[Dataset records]
BEGIN
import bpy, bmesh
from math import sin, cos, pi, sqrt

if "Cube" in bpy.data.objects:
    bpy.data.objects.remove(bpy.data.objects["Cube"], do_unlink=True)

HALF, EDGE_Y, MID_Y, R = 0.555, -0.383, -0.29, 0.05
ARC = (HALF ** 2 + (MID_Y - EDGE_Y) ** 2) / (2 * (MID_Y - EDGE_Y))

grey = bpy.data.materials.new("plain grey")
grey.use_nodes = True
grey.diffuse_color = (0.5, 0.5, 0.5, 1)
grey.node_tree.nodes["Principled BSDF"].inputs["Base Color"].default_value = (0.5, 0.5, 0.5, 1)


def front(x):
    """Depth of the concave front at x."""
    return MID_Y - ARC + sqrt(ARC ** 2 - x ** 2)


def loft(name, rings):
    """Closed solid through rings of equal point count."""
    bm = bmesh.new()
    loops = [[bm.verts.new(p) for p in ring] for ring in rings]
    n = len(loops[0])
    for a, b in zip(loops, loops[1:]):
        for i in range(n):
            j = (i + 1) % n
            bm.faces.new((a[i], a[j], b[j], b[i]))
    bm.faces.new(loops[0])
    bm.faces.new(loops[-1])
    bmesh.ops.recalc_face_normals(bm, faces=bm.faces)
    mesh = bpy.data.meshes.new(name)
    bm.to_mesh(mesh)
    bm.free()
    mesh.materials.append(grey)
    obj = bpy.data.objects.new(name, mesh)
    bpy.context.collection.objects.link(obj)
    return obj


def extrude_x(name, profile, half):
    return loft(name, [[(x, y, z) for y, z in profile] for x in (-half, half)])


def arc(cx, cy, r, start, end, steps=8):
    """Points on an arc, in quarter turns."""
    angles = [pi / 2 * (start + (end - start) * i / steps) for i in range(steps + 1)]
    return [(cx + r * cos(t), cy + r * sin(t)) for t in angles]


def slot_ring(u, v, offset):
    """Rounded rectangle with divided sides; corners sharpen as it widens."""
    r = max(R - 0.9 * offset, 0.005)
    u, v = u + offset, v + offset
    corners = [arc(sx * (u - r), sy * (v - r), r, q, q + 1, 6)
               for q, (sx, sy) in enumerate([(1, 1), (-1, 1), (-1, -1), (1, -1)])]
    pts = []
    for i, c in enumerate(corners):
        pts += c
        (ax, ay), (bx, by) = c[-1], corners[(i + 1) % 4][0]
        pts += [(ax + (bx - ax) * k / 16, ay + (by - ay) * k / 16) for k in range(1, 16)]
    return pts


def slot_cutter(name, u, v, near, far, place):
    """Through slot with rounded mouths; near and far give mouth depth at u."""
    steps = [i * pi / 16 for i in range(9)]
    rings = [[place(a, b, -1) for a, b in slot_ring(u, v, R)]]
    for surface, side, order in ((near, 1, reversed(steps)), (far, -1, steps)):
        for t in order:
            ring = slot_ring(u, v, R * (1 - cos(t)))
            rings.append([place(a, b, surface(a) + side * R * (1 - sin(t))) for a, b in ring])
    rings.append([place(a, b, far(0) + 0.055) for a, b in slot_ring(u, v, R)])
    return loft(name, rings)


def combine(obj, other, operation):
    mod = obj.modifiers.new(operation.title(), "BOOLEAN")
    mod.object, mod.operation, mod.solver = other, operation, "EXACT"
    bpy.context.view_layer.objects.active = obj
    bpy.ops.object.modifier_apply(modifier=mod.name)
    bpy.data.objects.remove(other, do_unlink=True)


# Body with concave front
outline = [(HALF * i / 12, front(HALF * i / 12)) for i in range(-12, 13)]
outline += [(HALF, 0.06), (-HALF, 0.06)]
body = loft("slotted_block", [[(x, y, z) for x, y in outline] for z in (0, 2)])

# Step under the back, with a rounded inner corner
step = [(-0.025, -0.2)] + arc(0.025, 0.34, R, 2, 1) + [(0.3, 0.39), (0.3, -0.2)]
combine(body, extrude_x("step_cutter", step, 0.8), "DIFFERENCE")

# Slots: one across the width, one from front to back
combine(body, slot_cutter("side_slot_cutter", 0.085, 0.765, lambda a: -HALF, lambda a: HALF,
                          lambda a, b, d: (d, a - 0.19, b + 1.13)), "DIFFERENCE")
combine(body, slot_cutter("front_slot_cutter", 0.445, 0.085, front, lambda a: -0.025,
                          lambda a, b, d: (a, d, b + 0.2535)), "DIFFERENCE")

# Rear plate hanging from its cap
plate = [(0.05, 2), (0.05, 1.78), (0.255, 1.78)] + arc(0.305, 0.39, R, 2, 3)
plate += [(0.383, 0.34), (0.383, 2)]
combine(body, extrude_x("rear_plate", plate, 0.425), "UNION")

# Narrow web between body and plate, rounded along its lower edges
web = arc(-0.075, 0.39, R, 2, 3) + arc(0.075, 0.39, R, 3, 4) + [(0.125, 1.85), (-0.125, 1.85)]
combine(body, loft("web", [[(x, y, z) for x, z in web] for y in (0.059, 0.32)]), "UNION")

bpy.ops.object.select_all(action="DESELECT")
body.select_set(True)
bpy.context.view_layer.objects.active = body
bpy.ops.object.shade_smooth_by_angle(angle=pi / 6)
END
Begin at the line above that has "grey.diffuse_color = (0.5, 0.5, 0.5, 1)" and stop after the line that has "(ax, ay), (bx, by)", copying each line exactly and adding nothing else.

grey.diffuse_color = (0.5, 0.5, 0.5, 1)
grey.node_tree.nodes["Principled BSDF"].inputs["Base Color"].default_value = (0.5, 0.5, 0.5, 1)


def front(x):
    """Depth of the concave front at x."""
    return MID_Y - ARC + sqrt(ARC ** 2 - x ** 2)


def loft(name, rings):
    """Closed solid through rings of equal point count."""
    bm = bmesh.new()
    loops = [[bm.verts.new(p) for p in ring] for ring in rings]
    n = len(loops[0])
    for a, b in zip(loops, loops[1:]):
        for i in range(n):
            j = (i + 1) % n
            bm.faces.new((a[i], a[j], b[j], b[i]))
    bm.faces.new(loops[0])
    bm.faces.new(loops[-1])
    bmesh.ops.recalc_face_normals(bm, faces=bm.faces)
    mesh = bpy.data.meshes.new(name)
    bm.to_mesh(mesh)
    bm.free()
    mesh.materials.append(grey)
    obj = bpy.data.objects.new(name, mesh)
    bpy.context.collection.objects.link(obj)
    return obj


def extrude_x(name, profile, half):
    return loft(name, [[(x, y, z) for y, z in profile] for x in (-half, half)])


def arc(cx, cy, r, start, end, steps=8):
    """Points on an arc, in quarter turns."""
    angles = [pi / 2 * (start + (end - start) * i / steps) for i in range(steps + 1)]
    return [(cx + r * cos(t), cy + r * sin(t)) for t in angles]


def slot_ring(u, v, offset):
    """Rounded rectangle with divided sides; corners sharpen as it widens."""
    r = max(R - 0.9 * offset, 0.005)
    u, v = u + offset, v + offset
    corners = [arc(sx * (u - r), sy * (v - r), r, q, q + 1, 6)
               for q, (sx, sy) in enumerate([(1, 1), (-1, 1), (-1, -1), (1, -1)])]
    pts = []
    for i, c in enumerate(corners):
        pts += c
        (ax, ay), (bx, by) = c[-1], corners[(i + 1) % 4][0]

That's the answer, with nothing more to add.